◆ **Activity**:
Return each line of the listing in which the word "path" appears.
== Dataset records ==
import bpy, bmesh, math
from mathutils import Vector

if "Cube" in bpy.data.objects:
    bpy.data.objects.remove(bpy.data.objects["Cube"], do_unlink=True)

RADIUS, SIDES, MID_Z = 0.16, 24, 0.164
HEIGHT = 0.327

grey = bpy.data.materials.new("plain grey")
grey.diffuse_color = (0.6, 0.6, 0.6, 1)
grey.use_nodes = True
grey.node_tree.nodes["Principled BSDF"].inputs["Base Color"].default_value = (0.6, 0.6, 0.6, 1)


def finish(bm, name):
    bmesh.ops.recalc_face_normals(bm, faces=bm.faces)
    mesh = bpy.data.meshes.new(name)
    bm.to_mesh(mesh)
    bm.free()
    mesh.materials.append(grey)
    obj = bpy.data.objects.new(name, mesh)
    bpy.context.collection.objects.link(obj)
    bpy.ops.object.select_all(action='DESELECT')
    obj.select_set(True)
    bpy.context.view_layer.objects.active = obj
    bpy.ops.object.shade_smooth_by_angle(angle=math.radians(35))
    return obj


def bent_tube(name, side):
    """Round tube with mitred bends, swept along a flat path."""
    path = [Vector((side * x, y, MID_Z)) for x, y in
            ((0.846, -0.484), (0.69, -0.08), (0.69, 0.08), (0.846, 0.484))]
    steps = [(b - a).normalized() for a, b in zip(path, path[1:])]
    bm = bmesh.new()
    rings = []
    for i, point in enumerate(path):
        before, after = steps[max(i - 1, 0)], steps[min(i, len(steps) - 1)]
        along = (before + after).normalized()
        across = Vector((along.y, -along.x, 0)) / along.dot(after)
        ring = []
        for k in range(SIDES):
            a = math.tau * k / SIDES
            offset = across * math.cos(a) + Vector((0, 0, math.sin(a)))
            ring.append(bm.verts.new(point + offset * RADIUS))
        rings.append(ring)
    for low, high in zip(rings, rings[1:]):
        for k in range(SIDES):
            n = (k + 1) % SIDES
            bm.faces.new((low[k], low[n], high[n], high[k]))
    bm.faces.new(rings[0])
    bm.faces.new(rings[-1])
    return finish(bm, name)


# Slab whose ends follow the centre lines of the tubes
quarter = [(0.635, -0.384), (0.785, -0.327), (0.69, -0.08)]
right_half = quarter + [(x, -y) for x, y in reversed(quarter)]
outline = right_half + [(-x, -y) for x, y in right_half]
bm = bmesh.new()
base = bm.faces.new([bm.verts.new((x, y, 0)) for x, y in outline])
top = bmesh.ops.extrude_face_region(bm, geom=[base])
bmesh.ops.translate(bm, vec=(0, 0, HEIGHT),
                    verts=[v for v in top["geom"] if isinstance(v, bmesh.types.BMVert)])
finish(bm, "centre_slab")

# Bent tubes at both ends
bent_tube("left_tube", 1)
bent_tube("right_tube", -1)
===
◆ **Answer section**:
    """Round tube with mitred bends, swept along a flat path."""
    path = [Vector((side * x, y, MID_Z)) for x, y in
    steps = [(b - a).normalized() for a, b in zip(path, path[1:])]
    for i, point in enumerate(path):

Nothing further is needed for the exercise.